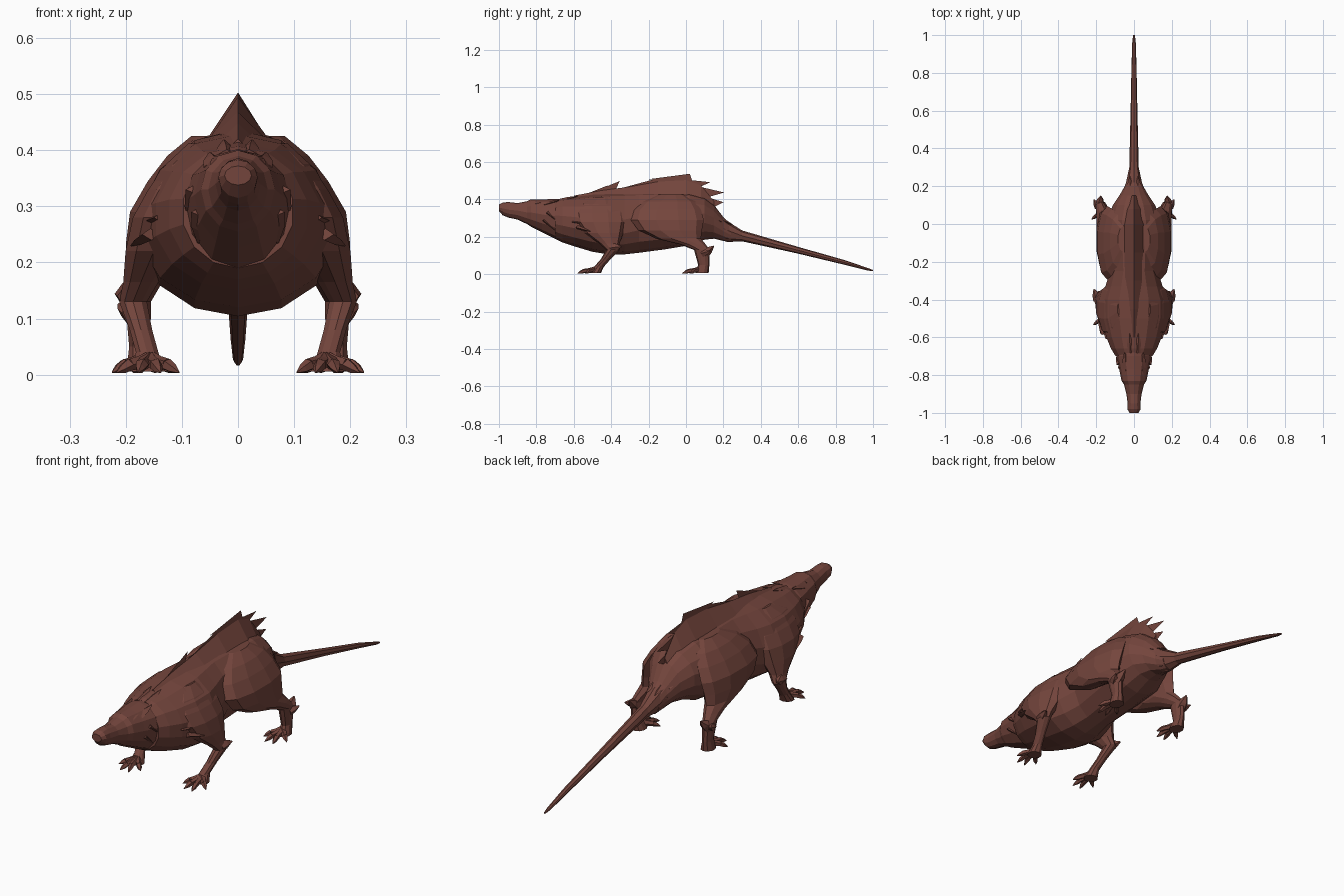
import bpy, bmesh, math
from mathutils import Vector

hide = bpy.data.materials.new("red_brown_hide")
hide.diffuse_color = (0.175, 0.06, 0.046, 1)


def finish(bm, name, mirror=False):
    bmesh.ops.recalc_face_normals(bm, faces=bm.faces[:])
    me = bpy.data.meshes.new(name)
    bm.to_mesh(me)
    bm.free()
    me.materials.append(hide)
    ob = bpy.data.objects.new(name, me)
    bpy.context.collection.objects.link(ob)
    if mirror:
        ob.modifiers.new("mirror", 'MIRROR')
    return ob


def skin(bm, rings):
    """Bridge rings of points and cap both ends."""
    vr = [[bm.verts.new(p) for p in r] for r in rings]
    n = len(vr[0])
    for a, b in zip(vr, vr[1:]):
        for i in range(n):
            j = (i + 1) % n
            bm.faces.new((a[i], a[j], b[j], b[i]))
    bm.faces.new(vr[0])
    bm.faces.new(vr[-1][::-1])


def spike(bm, p, q, r, n=5, flat=1.0, tip=0.12):
    """Tapered claw or tuft from p to q."""
    p, q = Vector(p), Vector(q)
    d = (q - p).normalized()
    u = d.cross(Vector((0, 0, 1))).normalized()
    v = d.cross(u)
    ang = [2 * math.pi * i / n for i in range(n)]
    mid = p.lerp(q, 0.5)
    skin(bm, [[c + u * (k * math.cos(a)) + v * (k * flat * math.sin(a)) for a in ang]
              for c, k in ((p, r), (mid, r * 0.75), (q, r * tip))])


def limb(bm, path, n=10):
    """Horizontal elliptical rings: x, y, z, radius x, radius y."""
    skin(bm, [[(x + rx * math.cos(2 * math.pi * (i + .5) / n),
                y + ry * math.sin(2 * math.pi * (i + .5) / n), z)
               for i in range(n)] for x, y, z, rx, ry in path])


def trunk(name, rings, n=14):
    """Vertical rings: y, bottom, widest height, top, half width."""
    bm = bmesh.new()
    out = []
    for y, zb, zm, zt, w in rings:
        ring = []
        for i in range(n):
            a = 2 * math.pi * i / n
            c = math.cos(a)
            ring.append((w * math.sin(a), y, zm + c * ((zt - zm) if c > 0 else (zm - zb))))
        out.append(ring)
    skin(bm, out)
    return finish(bm, name)


# Head: snout widening to the jaw
trunk("head", [
    (-1.0, .338, .355, .372, .024), (-.98, .315, .352, .383, .035),
    (-.95, .303, .345, .386, .034), (-.90, .292, .34, .380, .040),
    (-.85, .268, .33, .390, .053), (-.83, .255, .33, .40, .066),
    (-.77, .225, .32, .400, .078), (-.70, .19, .31, .402, .094),
    (-.66, .185, .30, .40, .085)], 12)

# Torso from neck to rump
trunk("torso", [
    (-.70, .19, .29, .395, .10), (-.66, .17, .285, .407, .125),
    (-.6, .15, .275, .414, .15), (-.5, .12, .26, .428, .178),
    (-.4, .104, .25, .436, .178), (-.33, .106, .25, .438, .155),
    (-.25, .115, .27, .44, .13), (-.12, .132, .28, .44, .14),
    (.02, .155, .29, .435, .145), (.1, .185, .3, .41, .115),
    (.15, .19, .28, .37, .08), (.20, .178, .245, .305, .05),
    (.24, .172, .22, .265, .036)])

# Tail
trunk("tail", [
    (.17, .19, .26, .335, .06), (.22, .172, .235, .285, .042),
    (.3, .176, .205, .234, .025), (.6, .11, .128, .146, .018),
    (.85, .05, .062, .075, .013), (.97, .02, .027, .034, .009),
    (1.0, .016, .019, .023, .004)], 8)

# Solid back ridge with a sharp crest
bm = bmesh.new()
skin(bm, [[(-w, y, z), (0, y, t), (w, y, z)] for y, z, w, t in (
    (-.6, .39, .03, .42), (-.45, .405, .045, .448), (-.3, .415, .055, .468),
    (-.15, .41, .062, .495), (0, .40, .065, .503), (.08, .37, .055, .475),
    (.15, .32, .035, .39))])
finish(bm, "back_ridge")

# Paper-thin swept-back crest spines on the centre line
bm = bmesh.new()
for y1, z1, y2, z2, yt, zt in (
        (-.62, .40, -.52, .41, -.50, .442), (-.58, .41, -.44, .43, -.42, .474),
        (-.52, .43, -.38, .44, -.355, .498), (-.42, .44, -.10, .48, -.14, .516),
        (-.34, .46, .00, .48, .02, .537), (-.20, .508, .04, .48, .02, .537),
        (-.04, .51, .06, .46, .13, .492), (.02, .48, .11, .41, .205, .437),
        (.09, .42, .15, .36, .20, .385)):
    bm.faces.new([bm.verts.new((0, y, z)) for y, z in ((y1, z1), (yt, zt), (y2, z2))])
finish(bm, "crest_spines")

# Front legs: shoulder, elbow, wrist
bm = bmesh.new()
limb(bm, [(.06, -.45, .412, .03, .05), (.095, -.46, .375, .035, .11),
          (.12, -.46, .33, .042, .135), (.138, -.455, .28, .052, .135),
          (.15, -.44, .22, .053, .105), (.173, -.41, .165, .033, .055),
          (.187, -.39, .13, .026, .036), (.173, -.43, .08, .021, .026),
          (.162, -.465, .04, .021, .026), (.16, -.485, .006, .032, .03)])
spike(bm, (.19, -.40, .14), (.212, -.345, .148), .027)
finish(bm, "front_leg", True)

# Hind legs: thigh, hock, ankle
bm = bmesh.new()
limb(bm, [(.055, -.08, .425, .03, .07), (.088, -.09, .39, .04, .14),
          (.115, -.10, .345, .048, .18), (.142, -.10, .29, .053, .195),
          (.152, -.085, .235, .05, .17), (.157, -.04, .19, .043, .12),
          (.168, .035, .16, .032, .07), (.178, .085, .13, .024, .042),
          (.175, .095, .05, .02, .03), (.17, .085, .006, .03, .036)])
spike(bm, (.182, .10, .11), (.175, .148, .15), .027)
spike(bm, (.19, .09, .11), (.213, .13, .125), .02)
finish(bm, "hind_leg", True)

# Toes with claws, fanned out on each foot
bm = bmesh.new()
for fx, fy in ((.16, -.49), (.168, .07)):
    for dx, dy in ((-.055, -.05), (-.022, -.09), (.018, -.09), (.056, -.045)):
        knuckle = (fx + dx * .6, fy + dy * .6, .018)
        spike(bm, (fx + dx * .1, fy, .025), knuckle, .016, tip=.7)
        spike(bm, knuckle, (fx + dx, fy + dy, .004), .012)
finish(bm, "toes", True)

# Fur tufts: brows, ears, cheeks, shoulders, rump
bm = bmesh.new()
for p, q, r in (
        ((.04, -.76, .37), (.05, -.68, .395), .022),
        ((.035, -.83, .37), (.045, -.77, .385), .014),
        ((.07, -.74, .33), (.085, -.67, .27), .024),
        ((.06, -.76, .29), (.07, -.70, .235), .024),
        ((.02, -.68, .39), (.025, -.58, .418), .02),
        ((.13, -.60, .28), (.165, -.53, .27), .022),
        ((.155, -.58, .25), (.19, -.51, .23), .018),
        ((.06, .08, .33), (.05, .19, .28), .03),
        ((.02, .15, .31), (.022, .25, .265), .022)):
    spike(bm, p, q, r, 4, .6)
finish(bm, "fur_tufts", True)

• • • • •

§ WHAT IS BEING ASKED
The data above must be written out again without alteration, and the pictures in them must be excluded.

§ YOUR SOLUTION
import bpy, bmesh, math
from mathutils import Vector

hide = bpy.data.materials.new("red_brown_hide")
hide.diffuse_color = (0.175, 0.06, 0.046, 1)


def finish(bm, name, mirror=False):
    bmesh.ops.recalc_face_normals(bm, faces=bm.faces[:])
    me = bpy.data.meshes.new(name)
    bm.to_mesh(me)
    bm.free()
    me.materials.append(hide)
    ob = bpy.data.objects.new(name, me)
    bpy.context.collection.objects.link(ob)
    if mirror:
        ob.modifiers.new("mirror", 'MIRROR')
    return ob


def skin(bm, rings):
    """Bridge rings of points and cap both ends."""
    vr = [[bm.verts.new(p) for p in r] for r in rings]
    n = len(vr[0])
    for a, b in zip(vr, vr[1:]):
        for i in range(n):
            j = (i + 1) % n
            bm.faces.new((a[i], a[j], b[j], b[i]))
    bm.faces.new(vr[0])
    bm.faces.new(vr[-1][::-1])


def spike(bm, p, q, r, n=5, flat=1.0, tip=0.12):
    """Tapered claw or tuft from p to q."""
    p, q = Vector(p), Vector(q)
    d = (q - p).normalized()
    u = d.cross(Vector((0, 0, 1))).normalized()
    v = d.cross(u)
    ang = [2 * math.pi * i / n for i in range(n)]
    mid = p.lerp(q, 0.5)
    skin(bm, [[c + u * (k * math.cos(a)) + v * (k * flat * math.sin(a)) for a in ang]
              for c, k in ((p, r), (mid, r * 0.75), (q, r * tip))])


def limb(bm, path, n=10):
    """Horizontal elliptical rings: x, y, z, radius x, radius y."""
    skin(bm, [[(x + rx * math.cos(2 * math.pi * (i + .5) / n),
                y + ry * math.sin(2 * math.pi * (i + .5) / n), z)
               for i in range(n)] for x, y, z, rx, ry in path])


def trunk(name, rings, n=14):
    """Vertical rings: y, bottom, widest height, top, half width."""
    bm = bmesh.new()
    out = []
    for y, zb, zm, zt, w in rings:
        ring = []
        for i in range(n):
            a = 2 * math.pi * i / n
            c = math.cos(a)
            ring.append((w * math.sin(a), y, zm + c * ((zt - zm) if c > 0 else (zm - zb))))
        out.append(ring)
    skin(bm, out)
    return finish(bm, name)


# Head: snout widening to the jaw
trunk("head", [
    (-1.0, .338, .355, .372, .024), (-.98, .315, .352, .383, .035),
    (-.95, .303, .345, .386, .034), (-.90, .292, .34, .380, .040),
    (-.85, .268, .33, .390, .053), (-.83, .255, .33, .40, .066),
    (-.77, .225, .32, .400, .078), (-.70, .19, .31, .402, .094),
    (-.66, .185, .30, .40, .085)], 12)

# Torso from neck to rump
trunk("torso", [
    (-.70, .19, .29, .395, .10), (-.66, .17, .285, .407, .125),
    (-.6, .15, .275, .414, .15), (-.5, .12, .26, .428, .178),
    (-.4, .104, .25, .436, .178), (-.33, .106, .25, .438, .155),
    (-.25, .115, .27, .44, .13), (-.12, .132, .28, .44, .14),
    (.02, .155, .29, .435, .145), (.1, .185, .3, .41, .115),
    (.15, .19, .28, .37, .08), (.20, .178, .245, .305, .05),
    (.24, .172, .22, .265, .036)])

# Tail
trunk("tail", [
    (.17, .19, .26, .335, .06), (.22, .172, .235, .285, .042),
    (.3, .176, .205, .234, .025), (.6, .11, .128, .146, .018),
    (.85, .05, .062, .075, .013), (.97, .02, .027, .034, .009),
    (1.0, .016, .019, .023, .004)], 8)

# Solid back ridge with a sharp crest
bm = bmesh.new()
skin(bm, [[(-w, y, z), (0, y, t), (w, y, z)] for y, z, w, t in (
    (-.6, .39, .03, .42), (-.45, .405, .045, .448), (-.3, .415, .055, .468),
    (-.15, .41, .062, .495), (0, .40, .065, .503), (.08, .37, .055, .475),
    (.15, .32, .035, .39))])
finish(bm, "back_ridge")

# Paper-thin swept-back crest spines on the centre line
bm = bmesh.new()
for y1, z1, y2, z2, yt, zt in (
        (-.62, .40, -.52, .41, -.50, .442), (-.58, .41, -.44, .43, -.42, .474),
        (-.52, .43, -.38, .44, -.355, .498), (-.42, .44, -.10, .48, -.14, .516),
        (-.34, .46, .00, .48, .02, .537), (-.20, .508, .04, .48, .02, .537),
        (-.04, .51, .06, .46, .13, .492), (.02, .48, .11, .41, .205, .437),
        (.09, .42, .15, .36, .20, .385)):
    bm.faces.new([bm.verts.new((0, y, z)) for y, z in ((y1, z1), (yt, zt), (y2, z2))])
finish(bm, "crest_spines")

# Front legs: shoulder, elbow, wrist
bm = bmesh.new()
limb(bm, [(.06, -.45, .412, .03, .05), (.095, -.46, .375, .035, .11),
          (.12, -.46, .33, .042, .135), (.138, -.455, .28, .052, .135),
          (.15, -.44, .22, .053, .105), (.173, -.41, .165, .033, .055),
          (.187, -.39, .13, .026, .036), (.173, -.43, .08, .021, .026),
          (.162, -.465, .04, .021, .026), (.16, -.485, .006, .032, .03)])
spike(bm, (.19, -.40, .14), (.212, -.345, .148), .027)
finish(bm, "front_leg", True)

# Hind legs: thigh, hock, ankle
bm = bmesh.new()
limb(bm, [(.055, -.08, .425, .03, .07), (.088, -.09, .39, .04, .14),
          (.115, -.10, .345, .048, .18), (.142, -.10, .29, .053, .195),
          (.152, -.085, .235, .05, .17), (.157, -.04, .19, .043, .12),
          (.168, .035, .16, .032, .07), (.178, .085, .13, .024, .042),
          (.175, .095, .05, .02, .03), (.17, .085, .006, .03, .036)])
spike(bm, (.182, .10, .11), (.175, .148, .15), .027)
spike(bm, (.19, .09, .11), (.213, .13, .125), .02)
finish(bm, "hind_leg", True)

# Toes with claws, fanned out on each foot
bm = bmesh.new()
for fx, fy in ((.16, -.49), (.168, .07)):
    for dx, dy in ((-.055, -.05), (-.022, -.09), (.018, -.09), (.056, -.045)):
        knuckle = (fx + dx * .6, fy + dy * .6, .018)
        spike(bm, (fx + dx * .1, fy, .025), knuckle, .016, tip=.7)
        spike(bm, knuckle, (fx + dx, fy + dy, .004), .012)
finish(bm, "toes", True)

# Fur tufts: brows, ears, cheeks, shoulders, rump
bm = bmesh.new()
for p, q, r in (
        ((.04, -.76, .37), (.05, -.68, .395), .022),
        ((.035, -.83, .37), (.045, -.77, .385), .014),
        ((.07, -.74, .33), (.085, -.67, .27), .024),
        ((.06, -.76, .29), (.07, -.70, .235), .024),
        ((.02, -.68, .39), (.025, -.58, .418), .02),
        ((.13, -.60, .28), (.165, -.53, .27), .022),
        ((.155, -.58, .25), (.19, -.51, .23), .018),
        ((.06, .08, .33), (.05, .19, .28), .03),
        ((.02, .15, .31), (.022, .25, .265), .022)):
    spike(bm, p, q, r, 4, .6)
finish(bm, "fur_tufts", True)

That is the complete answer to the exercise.